The appeal of Knifeworld arguably lies in their complex song structures and extended lineup, featuring instruments such as bassoon and glockenspiel alongside the traditional rock setup. Unfortunately, some of these instruments (and Kavus Torabi’s voice) were a touch out of tune throughout their time on stage. The Pineapple Thief made up for this with their brooding yet upbeat tunes, and Riverside continued to darken the mood (in a good way), by treating us to some songs from their upcoming Love, Fear and the Time Machine album alongside old favourites. French shoegazers Alcest were excellent as always, playing a decent mix of their recent material with elements from their Black Metal-influenced past. There was a large crowd (including modern Prog overlord Steven Wilson at the side of the stage) gathered to watch Ian Anderson‘s set, which was drawn entirely from his vast discography with the legendary Jethro Tull. His vocals may have shown the signs of age, but he had the energy of a sprightly young man, and certainly still knows how to entertain a crowd. It could be argued that Marillion could have been headlining the main stage were it not for the Prog tagline – they certainly drew the larger crowd on the night. The band put everything into their show and were clearly enjoying themselves up there. Frontman Steve Hogarth bantered with the fans in the breaks between songs and costume changes. There was no sign of 80’s mega-hit ‘Kayeigh‘, but they pulled off a particularly excellent rendition of ‘King‘. “We’ll see you next year!“ they proclaimed as they left the stage – if it will be anything at all like that performance, then let’s hope that’s true!
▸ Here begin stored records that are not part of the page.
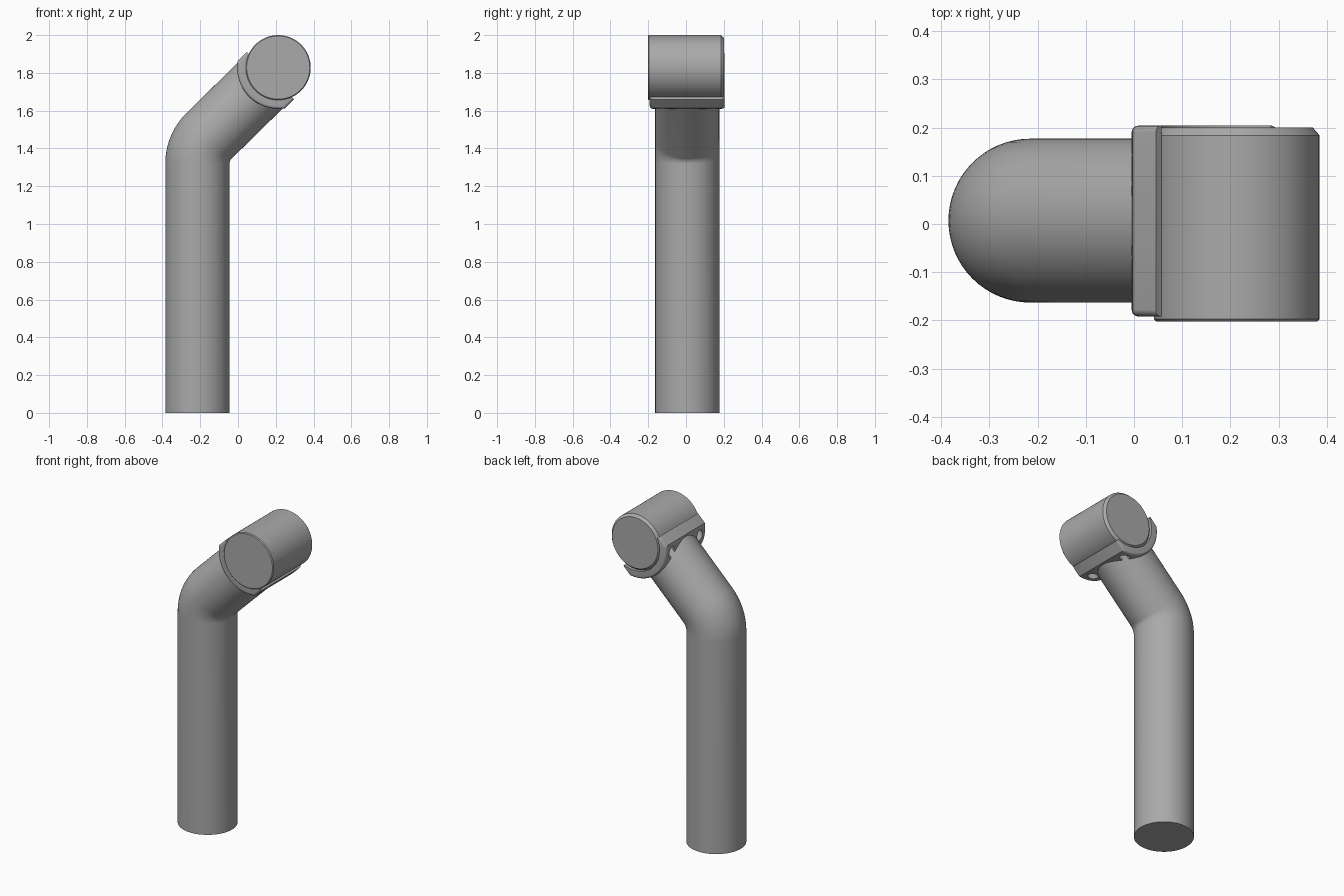
import bpy, bmesh
from math import sin, cos, pi, radians, asin, sqrt
from mathutils import Vector, Matrix

if "Cube" in bpy.data.objects:
    bpy.data.objects.remove(bpy.data.objects["Cube"])

grey = bpy.data.materials.new("plain grey")
grey.use_nodes = True
grey.diffuse_color = (0.4, 0.4, 0.4, 1)
grey.node_tree.nodes["Principled BSDF"].inputs["Base Color"].default_value = (0.4, 0.4, 0.4, 1)

HEAD = Vector((0.213, 0, 1.828))      # centre of the cross cylinder
MID_Y = 0.007                         # centre line of tube and saddle
TUBE_R, HEAD_R, SADDLE_R = 0.17, 0.172, 0.218
AXIS = Vector((1, 0, 1)).normalized()     # direction of the upper tube
ACROSS = Vector((1, 0, -1)).normalized()  # sideways to it


def finish(bm, name):
    bmesh.ops.recalc_face_normals(bm, faces=bm.faces)
    mesh = bpy.data.meshes.new(name)
    bm.to_mesh(mesh)
    bm.free()
    mesh.materials.append(grey)
    obj = bpy.data.objects.new(name, mesh)
    bpy.context.collection.objects.link(obj)
    return obj


def smooth(obj):
    bpy.ops.object.select_all(action='DESELECT')
    obj.select_set(True)
    bpy.context.view_layer.objects.active = obj
    bpy.ops.object.shade_smooth_by_angle(angle=radians(32))


def loft(name, rings):
    """Skin a list of point rings and cap both ends."""
    bm = bmesh.new()
    rows = [[bm.verts.new(p) for p in ring] for ring in rings]
    n = len(rows[0])
    for a, b in zip(rows, rows[1:]):
        for i in range(n):
            j = (i + 1) % n
            bm.faces.new((a[i], a[j], b[j], b[i]))
    bm.faces.new(rows[0])
    bm.faces.new(rows[-1])
    return finish(bm, name)


def circle(centre, u, v, r, n=64):
    return [centre + u * r * cos(2 * pi * i / n) + v * r * sin(2 * pi * i / n) for i in range(n)]


# Bent tube: straight post, 45 degree bend, short upper run
Y = Vector((0, 1, 0))
bend = Vector((-0.01, MID_Y, 1.32))
bend_r = 0.205
stations = [(Vector((bend.x - bend_r, MID_Y, 0)), Vector((1, 0, 0)))]
for k in range(13):
    a = radians(45) * k / 12
    out = Vector((-cos(a), 0, sin(a)))
    stations.append((bend + out * bend_r, -out))
stations.append((HEAD + Y * MID_Y - AXIS * 0.12, ACROSS))
smooth(loft("bent_tube", [circle(c, u, Y, TUBE_R) for c, u in stations]))

# Cross cylinder with a fine front chamfer and a wider back one
ends = [(-0.202, HEAD_R - 0.005), (-0.197, HEAD_R), (0.184, HEAD_R), (0.2, HEAD_R - 0.014)]
smooth(loft("cross_cylinder",
            [circle(HEAD + Y * y, Vector((1, 0, 0)), Vector((0, 0, 1)), r, 96) for y, r in ends]))

# Saddle: flat sides, round underside, hollow that hugs the cylinder
HALF, TIP = 0.177, -0.06


def arc(r, w, n):
    """Points (across, along) of the lower arc of radius r between -w and w."""
    m = asin(w / r)
    return [(r * sin(m * t), -r * cos(m * t)) for t in (2 * i / n - 1 for i in range(n + 1))]


inner_w = sqrt(HEAD_R ** 2 - TIP ** 2)
section = [(-HALF, TIP)] + arc(SADDLE_R, HALF, 32) + [(HALF, TIP)]
section += arc(HEAD_R, inner_w, 32)[::-1]
saddle = loft("saddle", [[HEAD + ACROSS * s + AXIS * t + Y * y for s, t in section]
                         for y in (-0.192, 0.204)])

# Round the outer rim of both saddle ends
bm = bmesh.new()
bm.from_mesh(saddle.data)


def on_rim(v):
    p = v.co - HEAD
    s, t = p.dot(ACROSS), p.dot(AXIS)
    return abs(s) > HALF - 0.002 or sqrt(s * s + t * t) > SADDLE_R - 0.005


rim = [e for e in bm.edges if all(on_rim(v) for v in e.verts)
       and abs(e.verts[0].co.y - e.verts[1].co.y) < 0.001]
bmesh.ops.bevel(bm, geom=rim, offset=0.014, segments=4, profile=0.5, affect='EDGES')
bm.to_mesh(saddle.data)
bm.free()

# Four screw recesses around the tube
bm = bmesh.new()
turn = Matrix((ACROSS, Y, AXIS)).transposed().to_4x4()
for s in (-0.134, 0.134):
    for y in (-0.137, 0.137):
        place = Matrix.Translation(HEAD + ACROSS * s + Y * (y + MID_Y) - AXIS * 0.19) @ turn
        bmesh.ops.create_cone(bm, cap_ends=True, segments=32, radius1=0.028, radius2=0.028,
                              depth=0.11, matrix=place)
cutter = finish(bm, "screw_hole_cutter")
cutter.hide_render = True
cut = saddle.modifiers.new("screw holes", 'BOOLEAN')
cut.object = cutter
cut.operation = 'DIFFERENCE'
cut.solver = 'EXACT'
bpy.context.view_layer.objects.active = saddle
bpy.ops.object.modifier_apply(modifier=cut.name)
bpy.data.objects.remove(cutter)
smooth(saddle)
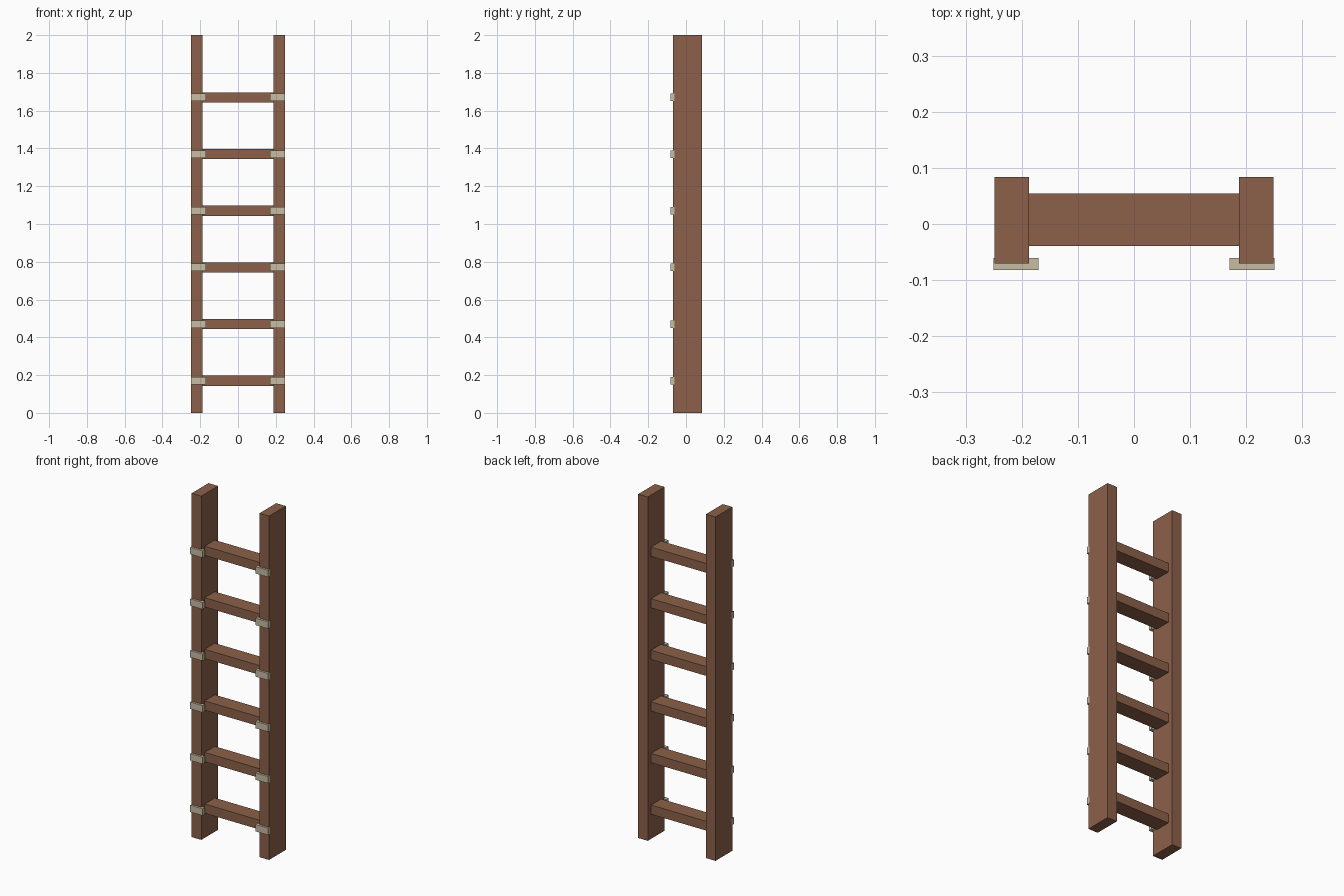
import bpy

default = bpy.data.objects.get("Cube")
if default:
    bpy.data.objects.remove(default, do_unlink=True)


def material(name, rgb):
    mat = bpy.data.materials.new(name)
    mat.use_nodes = True
    mat.diffuse_color = (*rgb, 1)
    mat.node_tree.nodes["Principled BSDF"].inputs["Base Color"].default_value = (*rgb, 1)
    return mat


def box(name, low, high, mat):
    """Axis-aligned box between two corners."""
    centre = [(a + b) / 2 for a, b in zip(low, high)]
    bpy.ops.mesh.primitive_cube_add(size=1, location=centre)
    obj = bpy.context.object
    obj.name = name
    obj.scale = [b - a for a, b in zip(low, high)]
    bpy.ops.object.transform_apply(location=False, rotation=False, scale=True)
    obj.data.materials.append(mat)
    return obj


wood = material("brown wood", (0.26, 0.12, 0.067))
binding = material("pale binding", (0.58, 0.51, 0.37))

SIDES = (("left", 1), ("right", -1))
RUNGS = 6
FIRST, STEP = 0.17, 0.3

# Upright side rails
for side, s in SIDES:
    x = sorted((s * 0.187, s * 0.249))
    box(side + "_rail", (x[0], -0.07, 0), (x[1], 0.084, 2), wood)

# Rungs, each with a binding plate on the front of both rails
for i in range(RUNGS):
    z = FIRST + i * STEP
    box(f"rung_{i + 1}", (-0.2, -0.039, z - 0.027), (0.2, 0.054, z + 0.027), wood)
    for side, s in SIDES:
        x = sorted((s * 0.17, s * 0.25))
        box(f"{side}_binding_{i + 1}", (x[0], -0.082, z - 0.02), (x[1], -0.061, z + 0.02), binding)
Ramblin’ Man is the only major UK rock festival (that I can think of) to have a stage dedicated solely to Blues artists. Metamorphosing from the ‘Outlaw Country’ stage, events were already in full swing by the time Aaron Keylock hit the stage. His incredible chops belie his youth; at just 17 he can hold his own against the greats of the genre. Former Bad Company guitarist Mick Ralphs lead his band through a short set of bluesey Hard Rock, managing to slip in a few numbers by his old band too. Headliner Bernie Marsden has had a long and interesting career in rock and has plenty to show for it. As well as original material, his distinctive touch was given to Albert King’s classic ‘Born Under A Bad Sign‘ and several of his best-known songs from his tenure with Whitesnake. A sublime take on Jimmy Rogers’ ‘Walking By Myself‘ was a fine way to end a fine weekend.